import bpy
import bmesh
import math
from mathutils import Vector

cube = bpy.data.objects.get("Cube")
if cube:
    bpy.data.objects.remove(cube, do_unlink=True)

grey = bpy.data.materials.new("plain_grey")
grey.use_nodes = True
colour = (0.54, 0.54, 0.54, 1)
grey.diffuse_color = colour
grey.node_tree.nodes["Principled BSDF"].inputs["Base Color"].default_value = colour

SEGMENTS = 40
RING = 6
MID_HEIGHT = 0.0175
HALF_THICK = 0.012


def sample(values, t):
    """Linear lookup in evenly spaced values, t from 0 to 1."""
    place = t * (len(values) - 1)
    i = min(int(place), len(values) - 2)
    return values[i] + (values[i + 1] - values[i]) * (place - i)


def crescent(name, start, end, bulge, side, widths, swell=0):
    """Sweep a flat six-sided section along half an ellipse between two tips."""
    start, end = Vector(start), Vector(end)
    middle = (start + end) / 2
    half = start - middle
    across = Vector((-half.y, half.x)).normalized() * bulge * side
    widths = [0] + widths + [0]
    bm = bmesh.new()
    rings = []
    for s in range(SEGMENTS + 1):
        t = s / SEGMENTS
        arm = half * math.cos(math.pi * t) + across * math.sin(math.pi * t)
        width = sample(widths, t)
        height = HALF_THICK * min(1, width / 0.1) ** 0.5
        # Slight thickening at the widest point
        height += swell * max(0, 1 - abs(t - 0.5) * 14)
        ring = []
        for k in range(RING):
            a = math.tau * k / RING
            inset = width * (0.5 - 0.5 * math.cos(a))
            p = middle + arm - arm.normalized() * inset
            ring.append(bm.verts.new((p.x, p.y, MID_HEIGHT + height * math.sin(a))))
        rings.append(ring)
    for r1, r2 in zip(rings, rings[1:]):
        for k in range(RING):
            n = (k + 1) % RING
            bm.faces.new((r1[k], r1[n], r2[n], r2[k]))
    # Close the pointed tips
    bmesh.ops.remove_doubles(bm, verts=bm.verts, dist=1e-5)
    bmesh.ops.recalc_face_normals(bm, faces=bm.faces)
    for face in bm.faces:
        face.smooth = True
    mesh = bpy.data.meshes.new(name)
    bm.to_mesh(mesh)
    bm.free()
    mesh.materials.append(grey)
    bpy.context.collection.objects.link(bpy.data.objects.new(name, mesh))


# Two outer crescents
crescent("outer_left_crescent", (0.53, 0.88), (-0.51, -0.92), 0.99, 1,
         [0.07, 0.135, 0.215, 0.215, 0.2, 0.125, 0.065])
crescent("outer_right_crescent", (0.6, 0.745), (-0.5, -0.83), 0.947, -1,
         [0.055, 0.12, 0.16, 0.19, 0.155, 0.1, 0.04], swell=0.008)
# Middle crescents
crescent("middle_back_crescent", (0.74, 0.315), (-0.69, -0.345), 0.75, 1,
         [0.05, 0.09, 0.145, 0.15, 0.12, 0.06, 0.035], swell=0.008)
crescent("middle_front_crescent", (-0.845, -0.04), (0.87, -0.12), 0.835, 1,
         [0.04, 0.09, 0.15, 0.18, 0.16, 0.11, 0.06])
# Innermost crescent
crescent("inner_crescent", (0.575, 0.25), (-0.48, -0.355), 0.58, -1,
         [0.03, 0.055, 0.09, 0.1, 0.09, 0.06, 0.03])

==*==

### THE TASK:
Each of the records shown above needs to be repeated exactly.

### COMPLETED TASK:
import bpy
import bmesh
import math
from mathutils import Vector

cube = bpy.data.objects.get("Cube")
if cube:
    bpy.data.objects.remove(cube, do_unlink=True)

grey = bpy.data.materials.new("plain_grey")
grey.use_nodes = True
colour = (0.54, 0.54, 0.54, 1)
grey.diffuse_color = colour
grey.node_tree.nodes["Principled BSDF"].inputs["Base Color"].default_value = colour

SEGMENTS = 40
RING = 6
MID_HEIGHT = 0.0175
HALF_THICK = 0.012


def sample(values, t):
    """Linear lookup in evenly spaced values, t from 0 to 1."""
    place = t * (len(values) - 1)
    i = min(int(place), len(values) - 2)
    return values[i] + (values[i + 1] - values[i]) * (place - i)


def crescent(name, start, end, bulge, side, widths, swell=0):
    """Sweep a flat six-sided section along half an ellipse between two tips."""
    start, end = Vector(start), Vector(end)
    middle = (start + end) / 2
    half = start - middle
    across = Vector((-half.y, half.x)).normalized() * bulge * side
    widths = [0] + widths + [0]
    bm = bmesh.new()
    rings = []
    for s in range(SEGMENTS + 1):
        t = s / SEGMENTS
        arm = half * math.cos(math.pi * t) + across * math.sin(math.pi * t)
        width = sample(widths, t)
        height = HALF_THICK * min(1, width / 0.1) ** 0.5
        # Slight thickening at the widest point
        height += swell * max(0, 1 - abs(t - 0.5) * 14)
        ring = []
        for k in range(RING):
            a = math.tau * k / RING
            inset = width * (0.5 - 0.5 * math.cos(a))
            p = middle + arm - arm.normalized() * inset
            ring.append(bm.verts.new((p.x, p.y, MID_HEIGHT + height * math.sin(a))))
        rings.append(ring)
    for r1, r2 in zip(rings, rings[1:]):
        for k in range(RING):
            n = (k + 1) % RING
            bm.faces.new((r1[k], r1[n], r2[n], r2[k]))
    # Close the pointed tips
    bmesh.ops.remove_doubles(bm, verts=bm.verts, dist=1e-5)
    bmesh.ops.recalc_face_normals(bm, faces=bm.faces)
    for face in bm.faces:
        face.smooth = True
    mesh = bpy.data.meshes.new(name)
    bm.to_mesh(mesh)
    bm.free()
    mesh.materials.append(grey)
    bpy.context.collection.objects.link(bpy.data.objects.new(name, mesh))


# Two outer crescents
crescent("outer_left_crescent", (0.53, 0.88), (-0.51, -0.92), 0.99, 1,
         [0.07, 0.135, 0.215, 0.215, 0.2, 0.125, 0.065])
crescent("outer_right_crescent", (0.6, 0.745), (-0.5, -0.83), 0.947, -1,
         [0.055, 0.12, 0.16, 0.19, 0.155, 0.1, 0.04], swell=0.008)
# Middle crescents
crescent("middle_back_crescent", (0.74, 0.315), (-0.69, -0.345), 0.75, 1,
         [0.05, 0.09, 0.145, 0.15, 0.12, 0.06, 0.035], swell=0.008)
crescent("middle_front_crescent", (-0.845, -0.04), (0.87, -0.12), 0.835, 1,
         [0.04, 0.09, 0.15, 0.18, 0.16, 0.11, 0.06])
# Innermost crescent
crescent("inner_crescent", (0.575, 0.25), (-0.48, -0.355), 0.58, -1,
         [0.03, 0.055, 0.09, 0.1, 0.09, 0.06, 0.03])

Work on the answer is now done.